I had an aunt and uncle who planned many of their vacations around their favorite hobby – golf. Their travel plans usually included some research into the local golf links and their luggage almost always included their clubs. When I was a kid I found that strange. You go on vacation to see and do things, not play golf, I thought. Enter photography, my hobby and I gained some understanding of my aunt and uncle.
When Cora and I visited Lafayette Cemetery I went there primarily with a photographic goal in mind. Not that its a bad thing but in my overriding zeal for selecting the ideal shots I neglected the fascinating history and the fact that these monuments represent real lives and real stories. I came away with what I thought were some good shots but I left behind an understanding of the place and the stories behind those photos.
What did I miss? I missed the Koenig Tomb, which was never used but has been left open allowing visitors to see the inside of one of these structures. I didn’t recognize the famous Jefferson Fire Company No. 22 Tomb nor did I see the resting place of Judge John Howard Ferguson, the judge in the famous Plessy versus Ferguson case that eventually made its way to the Supreme Court, establishing the concept of separate but equal. I didn’t realize the impact of a nearly century long epidemic of yellow fever. I’m a history buff yet I didn’t take the care to recognize the many epitaphs that commemorate the Civil War dead residing there, many of them describing the place where they perished.
Did you know that the Vampire Lestat has his home in Lafayette Cemetery #1? Well, he doesn’t really, but the Karstendiek Tomb served as the inspiration for Lestat’s tomb in the film An Interview with the Vampire.
Part of the point of all of this is that it is well worth either hiring a good guide or doing some extensive research in advance of your visit here. These sites are a view into the history and society of a fascinating time and place in America. From the photographer’s point of view by all means take advantage of this singular opportunity but take the time to understand what you’re shooting so that you can later compliment your photos with the stories behind them. Its a lesson that I hope I’ve learned.
Above – A row of tombs in photographed in their natural color. Below – Edited later into a spectral monochrome to give it a ghostly feel.
6 thoughts on “Nola’s Cities of the Dead Part II”
Great pictures and heart-wrenching stories. Old cemeteries can be full of interesting tales. Now that you know more, wouldn’t it be nice to go back there and find the places you missed?
Yes I would like to go back. When we’d returned from our trip I watched an HBO series called Treme that showed me a lot of other things that I’d missed. There is so much that is unique about NOLA. The music, the culture, the food and the sites. Thank you very much for the compliment.
I love the photos and the history behind them. Good advice!
Thank you so much for the kinds words Susanne. Very much appreciated.
It’s interesting that these tombs are above ground level.
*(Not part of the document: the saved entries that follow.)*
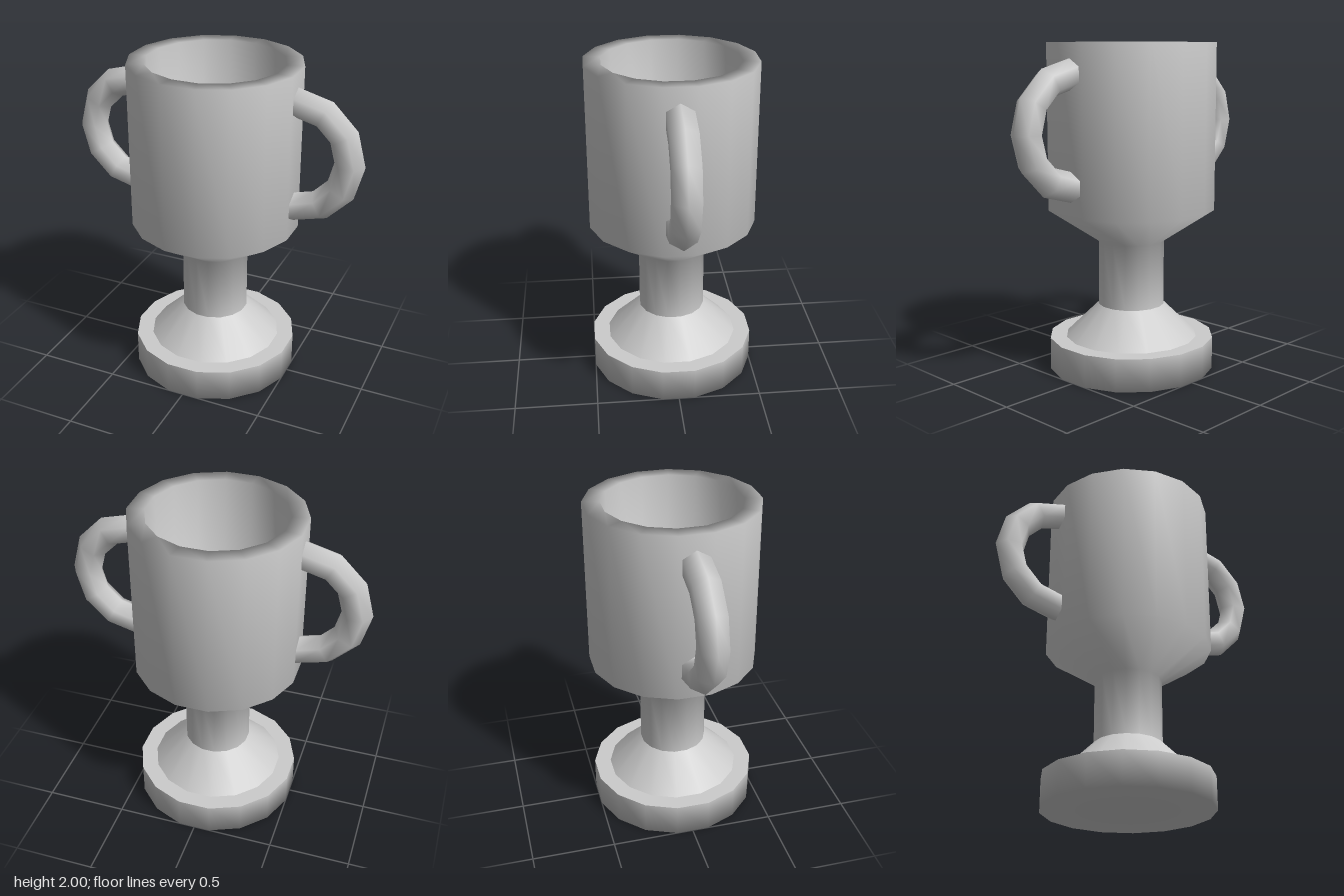
import * as THREE from 'three';

const SIDES = 16;
const K = 1 / Math.cos(Math.PI / SIDES); // across-flats radius to corner radius

export function createModel() {
  const group = new THREE.Group();
  const material = new THREE.MeshStandardMaterial({ color: 0xcccccc });

  const add = (name, geometry) => {
    const mesh = new THREE.Mesh(geometry, material);
    mesh.name = name;
    group.add(mesh);
    return mesh;
  };
  // Sixteen-sided turned part with flats facing the axes; profile is [radius, y]
  const turn = (name, profile) => add(name, new THREE.LatheGeometry(
    profile.map(([r, y]) => new THREE.Vector2(r * K, y)), SIDES, Math.PI / SIDES));

  // Foot: plinth with its underside, flat ledge and sloped collar
  turn('plinth', [[0, 0], [0.5, 0], [0.5, 0.2]]);
  turn('plinthLedge', [[0.5, 0.2], [0.4, 0.2]]);
  turn('collar', [[0.4, 0.2], [0.2, 0.4]]);

  // Stem flowing into the bowl, over the rim and down to the inner floor
  turn('stemAndBowl', [
    [0.2, 0.4], [0.2, 0.8], [0.5, 1], [0.5, 2],
    [0.4, 2], [0.4, 1], [0, 1],
  ]);

  // Half-ring handles with a hexagonal section
  for (const side of [1, -1]) {
    const handle = add(side > 0 ? 'leftHandle' : 'rightHandle',
      new THREE.TorusGeometry(0.32, 0.09, 6, 6, Math.PI));
    handle.rotation.z = -side * Math.PI / 2;
    handle.position.set(side * 0.5, 1.5, 0);
  }
  return group;
}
Would that be because of the high water table?
Hi Audrey, Yes the water table is the reason for the above ground tombs. Those that actually want something closer to the traditional rest in what’s called a coping grave in which the site is encased in sealed walls. The Sweeney grave site in my post is an example.